Your BMI is bullshit. Just ask the guy who invented it.
Adolphe Quetelet was a Belgian astronomer, sociologist, mathematician and statistician. He had no expertise, whatsoever, in health. Or medicine. He just liked numbers.
He didn't know what helped a body to function, or whether a number on a scale had any bearing on lifespan.
He didn't account for muscle, or bodies that weren't white. He didn't account for disability or age. Or gender.
He just made up a scale. And nearly 200 years later, we're still using it.
Watch: Nobody speaks to me like Mamamia. Post continues below.
How does BMI work again?
The body mass index (BMI) uses height and weight to determine whether an individual is within a 'healthy' weight range. Simply, the BMI calculation divides an adult's weight in kilograms by their height in metres squared. That's it.
A 'normal' BMI is said to be between 18.5 and 25. Anything between 25 and 30 is considered overweight, with a BMI over 30 considered obese.
The scale is deeply flawed in multiple ways.
Listen to the latest episode of The Quicky. Post continues after audio.
So, what was the point of the BMI in the first place?
The BMI was invented by Adolphe Quetelet in the field of social physics to determine the size of the "average man". It had nothing to do with obesity or metabolic health.
Quetelet developed his formula using measurements of French and Scottish participants, meaning that his index only included white men.
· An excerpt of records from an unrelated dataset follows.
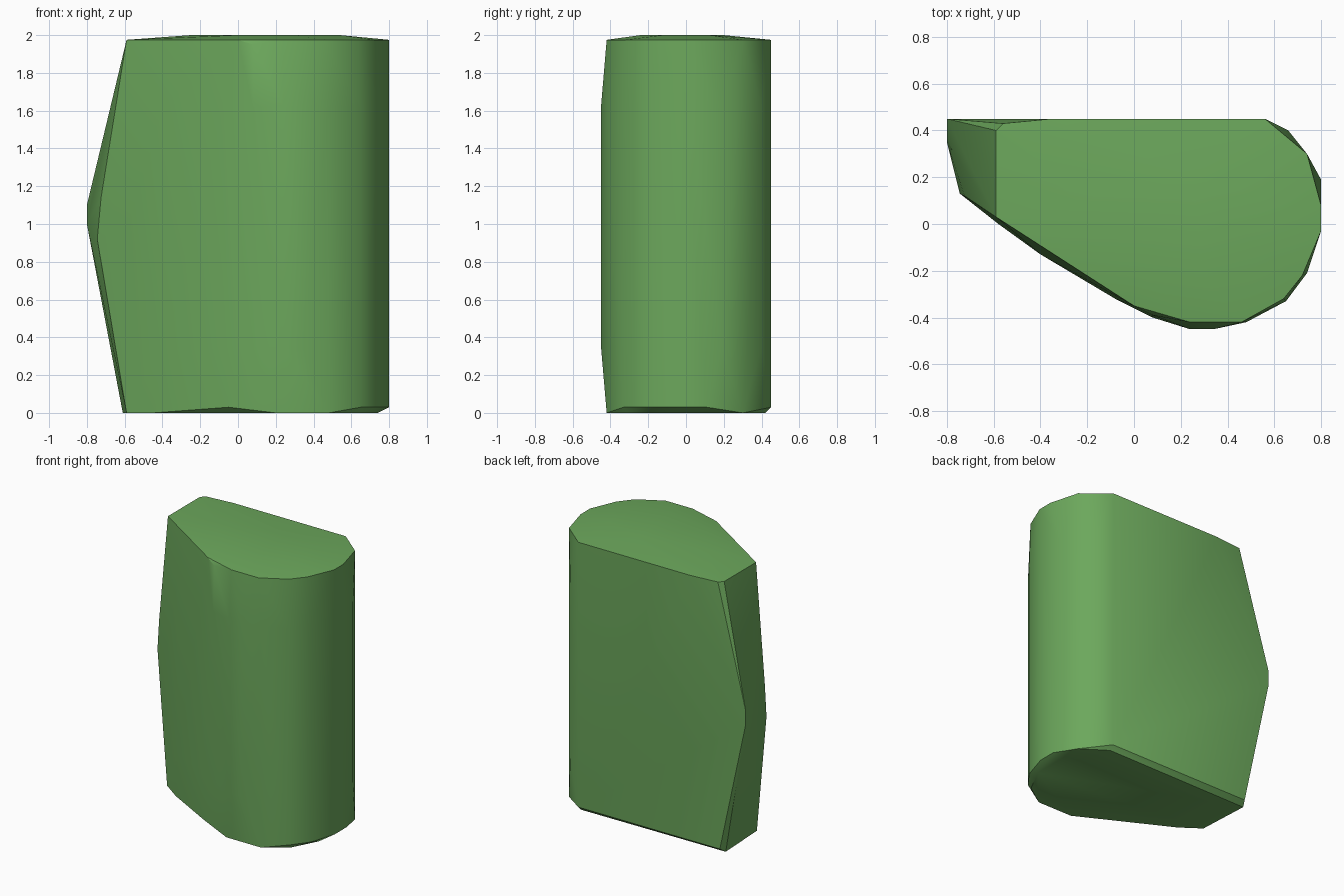
import bpy, bmesh, math

cube = bpy.data.objects.get("Cube")
if cube:
    bpy.data.objects.remove(cube, do_unlink=True)

# Single green material
green = bpy.data.materials.new("leaf_green")
green.use_nodes = True
colour = (0.15, 0.39, 0.107, 1)
green.diffuse_color = colour
green.node_tree.nodes["Principled BSDF"].inputs["Base Color"].default_value = colour

# Rounded flank, shared by the lower and upper body rings (x, y)
flank = [(-0.40, -0.13), (-0.08, -0.32), (0.08, -0.40), (0.24, -0.45),
         (0.34, -0.45), (0.48, -0.42), (0.65, -0.33), (0.74, -0.21),
         (0.80, -0.03), (0.80, 0.19), (0.74, 0.30), (0.66, 0.40), (0.56, 0.45)]

# Horizontal sections (height, outline)
sections = [
    (0.00, [(-0.61, 0.41), (-0.59, 0.02), (-0.45, -0.08), (0.20, -0.42),
            (0.48, -0.42), (0.64, -0.31), (0.74, -0.12), (0.74, 0.30), (0.56, 0.42)]),
    (0.03, [(-0.59, 0.45), (-0.05, -0.33), (0.65, -0.33), (0.74, -0.21),
            (0.80, -0.02), (0.80, 0.11), (0.74, 0.30), (0.56, 0.45)]),
    (0.35, flank),
    (1.62, flank),
    (1.95, [(0.08, -0.39)]),
    (1.975, [(-0.59, 0.40), (-0.59, 0.03), (0.0, -0.35), (0.24, -0.42),
             (0.46, -0.42), (0.64, -0.32), (0.72, -0.22), (0.80, -0.03),
             (0.80, 0.08), (0.74, 0.30), (0.58, 0.43), (0.56, 0.45),
             (-0.35, 0.45), (-0.56, 0.43)]),
    # Gently domed crown
    (2.00, [(-0.25, 0.10), (0.0, -0.18), (0.30, -0.24), (0.54, -0.12),
            (0.54, 0.12), (0.25, 0.20)]),
]
# Pointed left side at mid height
ridge = [(-0.80, 0.45, 1.10), (-0.80, 0.45, 1.00), (-0.80, 0.35, 1.00),
         (-0.745, 0.13, 0.92), (-0.725, 0.12, 1.14), (-0.58, 0.0, 1.0)]

# Faceted convex body wrapped around the sections
bm = bmesh.new()
for z, outline in sections:
    for x, y in outline:
        bm.verts.new((x, y, z))
for p in ridge:
    bm.verts.new(p)
hull = bmesh.ops.convex_hull(bm, input=bm.verts[:])
loose = {g for g in hull["geom_interior"] + hull["geom_unused"]
         if isinstance(g, bmesh.types.BMVert)}
bmesh.ops.delete(bm, geom=list(loose), context='VERTS')
bmesh.ops.recalc_face_normals(bm, faces=bm.faces[:])
mesh = bpy.data.meshes.new("rock_body")
bm.to_mesh(mesh)
bm.free()
mesh.materials.append(green)

body = bpy.data.objects.new("rock_body", mesh)
bpy.context.collection.objects.link(body)
bpy.ops.object.select_all(action='DESELECT')
body.select_set(True)
bpy.context.view_layer.objects.active = body
bpy.ops.object.shade_smooth_by_angle(angle=math.radians(30))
It was never intended to be anything else.
What's wrong with BMI? Doesn't it just determine whether or not someone is overweight?
The first issue with the BMI is how it has come to classify someone as 'overweight'.
In 1998, the National Institutes of Health in the United States decided to change their definition of 'overweight'. As Aubrey Gordon writes, they did this by "substantially lowering the threshold to be medically considered fat". She cites a CNN article at the time that read: "Millions of Americans became 'fat' Wednesday - even if they didn't gain a pound."